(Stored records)
════════════════

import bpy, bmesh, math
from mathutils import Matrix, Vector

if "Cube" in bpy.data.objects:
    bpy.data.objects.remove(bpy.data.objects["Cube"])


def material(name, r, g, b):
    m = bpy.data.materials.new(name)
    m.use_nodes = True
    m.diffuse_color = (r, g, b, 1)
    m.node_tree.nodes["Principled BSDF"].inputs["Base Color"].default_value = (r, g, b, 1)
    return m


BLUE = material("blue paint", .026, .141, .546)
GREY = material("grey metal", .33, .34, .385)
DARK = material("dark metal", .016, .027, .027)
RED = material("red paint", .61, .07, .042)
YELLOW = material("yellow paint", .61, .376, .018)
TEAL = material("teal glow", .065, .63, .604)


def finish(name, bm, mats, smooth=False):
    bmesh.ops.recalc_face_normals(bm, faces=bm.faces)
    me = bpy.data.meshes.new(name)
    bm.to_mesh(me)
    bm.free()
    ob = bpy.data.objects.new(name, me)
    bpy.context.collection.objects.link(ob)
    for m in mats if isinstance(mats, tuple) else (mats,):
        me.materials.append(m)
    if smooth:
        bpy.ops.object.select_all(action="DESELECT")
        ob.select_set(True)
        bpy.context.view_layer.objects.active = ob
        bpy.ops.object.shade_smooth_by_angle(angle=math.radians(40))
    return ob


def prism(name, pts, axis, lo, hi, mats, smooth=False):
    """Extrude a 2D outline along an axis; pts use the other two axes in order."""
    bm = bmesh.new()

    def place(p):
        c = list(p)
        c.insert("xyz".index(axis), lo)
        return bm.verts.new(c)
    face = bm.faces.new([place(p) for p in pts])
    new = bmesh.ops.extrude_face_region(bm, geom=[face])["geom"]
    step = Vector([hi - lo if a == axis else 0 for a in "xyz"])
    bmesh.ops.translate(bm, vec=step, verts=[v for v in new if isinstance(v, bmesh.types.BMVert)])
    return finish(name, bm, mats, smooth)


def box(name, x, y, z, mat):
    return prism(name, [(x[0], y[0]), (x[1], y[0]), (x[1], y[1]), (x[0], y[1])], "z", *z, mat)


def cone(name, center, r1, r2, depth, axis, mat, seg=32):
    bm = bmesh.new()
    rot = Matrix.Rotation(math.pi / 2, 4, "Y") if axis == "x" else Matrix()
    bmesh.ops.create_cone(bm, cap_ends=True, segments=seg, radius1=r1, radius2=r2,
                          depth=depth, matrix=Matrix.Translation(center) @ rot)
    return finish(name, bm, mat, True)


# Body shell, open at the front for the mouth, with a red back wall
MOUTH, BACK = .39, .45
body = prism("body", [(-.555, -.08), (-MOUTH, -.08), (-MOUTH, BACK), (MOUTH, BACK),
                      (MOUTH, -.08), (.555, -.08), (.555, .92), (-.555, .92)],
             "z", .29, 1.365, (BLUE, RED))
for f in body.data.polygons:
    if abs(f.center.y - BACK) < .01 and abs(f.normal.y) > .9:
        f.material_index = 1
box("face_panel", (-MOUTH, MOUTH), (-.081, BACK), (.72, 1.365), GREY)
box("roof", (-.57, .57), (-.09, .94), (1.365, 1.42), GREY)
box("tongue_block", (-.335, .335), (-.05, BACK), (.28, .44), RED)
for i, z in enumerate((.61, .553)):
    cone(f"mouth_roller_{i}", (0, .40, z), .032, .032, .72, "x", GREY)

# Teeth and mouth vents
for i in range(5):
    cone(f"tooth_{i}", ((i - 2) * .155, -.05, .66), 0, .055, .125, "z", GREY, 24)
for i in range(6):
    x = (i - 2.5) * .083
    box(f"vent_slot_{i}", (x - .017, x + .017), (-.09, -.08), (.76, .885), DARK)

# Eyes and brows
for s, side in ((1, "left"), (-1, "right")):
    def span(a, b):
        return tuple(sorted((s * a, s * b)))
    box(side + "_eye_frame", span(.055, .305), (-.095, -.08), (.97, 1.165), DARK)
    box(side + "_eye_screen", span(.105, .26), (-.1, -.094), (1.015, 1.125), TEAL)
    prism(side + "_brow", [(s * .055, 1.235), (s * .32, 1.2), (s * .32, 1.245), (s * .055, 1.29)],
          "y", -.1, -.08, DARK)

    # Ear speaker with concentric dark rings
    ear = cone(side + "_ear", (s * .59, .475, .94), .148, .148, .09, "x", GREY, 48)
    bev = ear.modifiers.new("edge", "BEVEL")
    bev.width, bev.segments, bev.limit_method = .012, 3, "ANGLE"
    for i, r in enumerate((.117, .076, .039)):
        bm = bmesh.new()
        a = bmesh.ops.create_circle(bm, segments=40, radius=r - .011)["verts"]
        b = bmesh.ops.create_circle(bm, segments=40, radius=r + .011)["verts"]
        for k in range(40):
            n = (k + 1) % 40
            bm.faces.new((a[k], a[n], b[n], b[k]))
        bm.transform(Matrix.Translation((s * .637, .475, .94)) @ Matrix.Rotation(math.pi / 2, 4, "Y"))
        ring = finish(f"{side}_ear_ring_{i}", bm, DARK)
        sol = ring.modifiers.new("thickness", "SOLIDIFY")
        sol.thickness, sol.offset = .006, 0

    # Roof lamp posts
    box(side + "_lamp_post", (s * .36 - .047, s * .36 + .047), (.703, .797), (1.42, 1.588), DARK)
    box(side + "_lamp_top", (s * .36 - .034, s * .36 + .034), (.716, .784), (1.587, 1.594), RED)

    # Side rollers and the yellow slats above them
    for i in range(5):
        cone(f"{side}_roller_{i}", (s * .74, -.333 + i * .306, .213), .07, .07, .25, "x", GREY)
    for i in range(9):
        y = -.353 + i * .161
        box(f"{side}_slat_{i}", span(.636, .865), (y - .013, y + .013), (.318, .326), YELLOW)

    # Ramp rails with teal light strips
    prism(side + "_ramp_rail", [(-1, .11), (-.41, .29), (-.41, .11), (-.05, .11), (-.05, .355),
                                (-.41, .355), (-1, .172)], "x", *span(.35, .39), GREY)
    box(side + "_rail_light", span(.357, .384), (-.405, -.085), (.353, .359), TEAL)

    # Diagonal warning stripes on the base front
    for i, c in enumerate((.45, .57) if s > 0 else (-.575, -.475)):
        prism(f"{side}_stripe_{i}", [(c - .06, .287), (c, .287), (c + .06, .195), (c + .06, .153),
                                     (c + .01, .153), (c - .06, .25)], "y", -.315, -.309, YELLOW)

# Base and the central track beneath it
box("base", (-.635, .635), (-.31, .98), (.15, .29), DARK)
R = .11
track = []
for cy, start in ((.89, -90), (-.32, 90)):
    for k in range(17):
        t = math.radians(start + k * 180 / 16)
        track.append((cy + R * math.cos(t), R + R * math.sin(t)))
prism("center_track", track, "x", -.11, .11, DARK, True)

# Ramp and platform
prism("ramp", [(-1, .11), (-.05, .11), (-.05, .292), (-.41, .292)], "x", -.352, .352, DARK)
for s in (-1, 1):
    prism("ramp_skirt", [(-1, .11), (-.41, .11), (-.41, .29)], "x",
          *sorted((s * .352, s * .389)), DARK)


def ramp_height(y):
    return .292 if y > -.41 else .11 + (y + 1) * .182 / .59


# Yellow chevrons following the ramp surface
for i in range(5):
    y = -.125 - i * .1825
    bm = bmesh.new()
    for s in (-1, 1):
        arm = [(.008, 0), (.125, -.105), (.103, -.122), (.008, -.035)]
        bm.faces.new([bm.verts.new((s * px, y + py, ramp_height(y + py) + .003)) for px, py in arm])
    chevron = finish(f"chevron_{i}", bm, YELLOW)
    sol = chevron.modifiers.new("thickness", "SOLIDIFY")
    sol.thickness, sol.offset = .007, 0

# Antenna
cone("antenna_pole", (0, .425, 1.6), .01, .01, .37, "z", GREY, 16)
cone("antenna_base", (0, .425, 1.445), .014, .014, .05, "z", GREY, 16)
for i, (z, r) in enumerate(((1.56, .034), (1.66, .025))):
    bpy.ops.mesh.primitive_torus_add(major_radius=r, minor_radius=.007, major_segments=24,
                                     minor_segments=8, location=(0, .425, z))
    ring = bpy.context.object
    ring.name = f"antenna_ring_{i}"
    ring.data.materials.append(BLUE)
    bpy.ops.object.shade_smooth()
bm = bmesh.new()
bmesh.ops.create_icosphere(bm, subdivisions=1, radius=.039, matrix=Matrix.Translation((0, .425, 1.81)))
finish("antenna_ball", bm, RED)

════════════════

The task:
For this task, write out exactly the lines of the entries above, starting at the line with "sol.thickness, sol.offset = .006, 0" and ending at the line with "track.append((cy + R", both included, and no others.

Task answer:
        sol.thickness, sol.offset = .006, 0

    # Roof lamp posts
    box(side + "_lamp_post", (s * .36 - .047, s * .36 + .047), (.703, .797), (1.42, 1.588), DARK)
    box(side + "_lamp_top", (s * .36 - .034, s * .36 + .034), (.716, .784), (1.587, 1.594), RED)

    # Side rollers and the yellow slats above them
    for i in range(5):
        cone(f"{side}_roller_{i}", (s * .74, -.333 + i * .306, .213), .07, .07, .25, "x", GREY)
    for i in range(9):
        y = -.353 + i * .161
        box(f"{side}_slat_{i}", span(.636, .865), (y - .013, y + .013), (.318, .326), YELLOW)

    # Ramp rails with teal light strips
    prism(side + "_ramp_rail", [(-1, .11), (-.41, .29), (-.41, .11), (-.05, .11), (-.05, .355),
                                (-.41, .355), (-1, .172)], "x", *span(.35, .39), GREY)
    box(side + "_rail_light", span(.357, .384), (-.405, -.085), (.353, .359), TEAL)

    # Diagonal warning stripes on the base front
    for i, c in enumerate((.45, .57) if s > 0 else (-.575, -.475)):
        prism(f"{side}_stripe_{i}", [(c - .06, .287), (c, .287), (c + .06, .195), (c + .06, .153),
                                     (c + .01, .153), (c - .06, .25)], "y", -.315, -.309, YELLOW)

# Base and the central track beneath it
box("base", (-.635, .635), (-.31, .98), (.15, .29), DARK)
R = .11
track = []
for cy, start in ((.89, -90), (-.32, 90)):
    for k in range(17):
        t = math.radians(start + k * 180 / 16)
        track.append((cy + R * math.cos(t), R + R * math.sin(t)))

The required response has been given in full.